Stored data
....
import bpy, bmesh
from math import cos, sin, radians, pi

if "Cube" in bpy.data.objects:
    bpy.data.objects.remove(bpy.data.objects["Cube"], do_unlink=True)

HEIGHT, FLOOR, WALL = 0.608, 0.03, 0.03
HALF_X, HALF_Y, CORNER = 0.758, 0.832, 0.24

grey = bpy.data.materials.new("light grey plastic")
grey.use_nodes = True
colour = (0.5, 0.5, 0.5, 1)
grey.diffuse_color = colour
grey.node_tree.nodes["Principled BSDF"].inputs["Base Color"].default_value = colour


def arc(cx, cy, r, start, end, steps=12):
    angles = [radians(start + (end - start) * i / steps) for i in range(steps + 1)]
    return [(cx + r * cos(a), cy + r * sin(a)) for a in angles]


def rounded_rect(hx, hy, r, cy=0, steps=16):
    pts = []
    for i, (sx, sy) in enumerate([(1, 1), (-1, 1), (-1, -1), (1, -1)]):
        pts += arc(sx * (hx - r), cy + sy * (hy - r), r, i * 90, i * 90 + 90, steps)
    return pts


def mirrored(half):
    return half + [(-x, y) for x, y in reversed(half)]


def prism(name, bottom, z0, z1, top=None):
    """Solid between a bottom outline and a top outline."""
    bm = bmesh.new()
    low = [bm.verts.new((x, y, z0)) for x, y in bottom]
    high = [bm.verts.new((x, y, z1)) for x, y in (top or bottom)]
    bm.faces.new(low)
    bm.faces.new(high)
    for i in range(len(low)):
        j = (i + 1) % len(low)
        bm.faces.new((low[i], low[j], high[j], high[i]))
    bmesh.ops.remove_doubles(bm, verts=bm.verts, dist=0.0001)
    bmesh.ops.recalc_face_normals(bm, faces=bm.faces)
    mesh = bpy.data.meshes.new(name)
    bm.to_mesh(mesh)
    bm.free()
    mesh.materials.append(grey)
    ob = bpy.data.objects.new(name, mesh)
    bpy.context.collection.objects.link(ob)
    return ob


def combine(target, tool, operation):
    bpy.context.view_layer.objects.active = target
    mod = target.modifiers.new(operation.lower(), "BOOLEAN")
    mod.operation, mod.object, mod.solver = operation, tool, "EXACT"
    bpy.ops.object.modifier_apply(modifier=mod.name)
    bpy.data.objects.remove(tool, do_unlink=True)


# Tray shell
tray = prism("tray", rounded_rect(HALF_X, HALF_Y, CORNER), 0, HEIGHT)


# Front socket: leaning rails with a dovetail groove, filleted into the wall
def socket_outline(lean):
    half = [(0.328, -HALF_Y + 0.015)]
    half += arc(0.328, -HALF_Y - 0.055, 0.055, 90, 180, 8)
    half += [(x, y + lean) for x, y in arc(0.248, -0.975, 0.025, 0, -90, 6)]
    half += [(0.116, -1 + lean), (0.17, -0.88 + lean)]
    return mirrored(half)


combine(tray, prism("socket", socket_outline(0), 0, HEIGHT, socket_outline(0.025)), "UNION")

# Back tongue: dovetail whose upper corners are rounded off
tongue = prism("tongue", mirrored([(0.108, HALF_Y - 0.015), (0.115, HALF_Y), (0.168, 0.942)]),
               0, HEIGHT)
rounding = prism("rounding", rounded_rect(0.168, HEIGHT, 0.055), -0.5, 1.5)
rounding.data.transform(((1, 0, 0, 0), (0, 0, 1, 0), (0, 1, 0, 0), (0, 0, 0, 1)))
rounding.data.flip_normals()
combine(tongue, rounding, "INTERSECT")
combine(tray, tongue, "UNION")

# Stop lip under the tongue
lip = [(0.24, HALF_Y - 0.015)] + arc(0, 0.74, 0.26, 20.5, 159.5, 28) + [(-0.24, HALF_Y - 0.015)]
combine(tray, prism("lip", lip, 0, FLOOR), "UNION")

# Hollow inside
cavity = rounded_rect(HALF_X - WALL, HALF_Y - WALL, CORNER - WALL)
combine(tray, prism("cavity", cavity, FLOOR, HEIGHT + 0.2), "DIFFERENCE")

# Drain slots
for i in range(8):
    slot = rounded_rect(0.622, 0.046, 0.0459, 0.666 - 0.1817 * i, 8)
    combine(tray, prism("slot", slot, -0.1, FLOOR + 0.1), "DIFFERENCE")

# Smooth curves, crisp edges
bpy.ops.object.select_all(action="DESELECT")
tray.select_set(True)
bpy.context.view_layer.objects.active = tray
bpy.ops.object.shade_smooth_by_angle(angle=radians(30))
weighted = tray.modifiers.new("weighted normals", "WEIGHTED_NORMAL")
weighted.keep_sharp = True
....
#### [WHAT YOU WILL DO]
Search the data for the string "return" and copy every line where it appears.

#### [SOLUTION TO THIS PROBLEM]
    return [(cx + r * cos(a), cy + r * sin(a)) for a in angles]
    return pts
    return half + [(-x, y) for x, y in reversed(half)]
    return ob
    return mirrored(half)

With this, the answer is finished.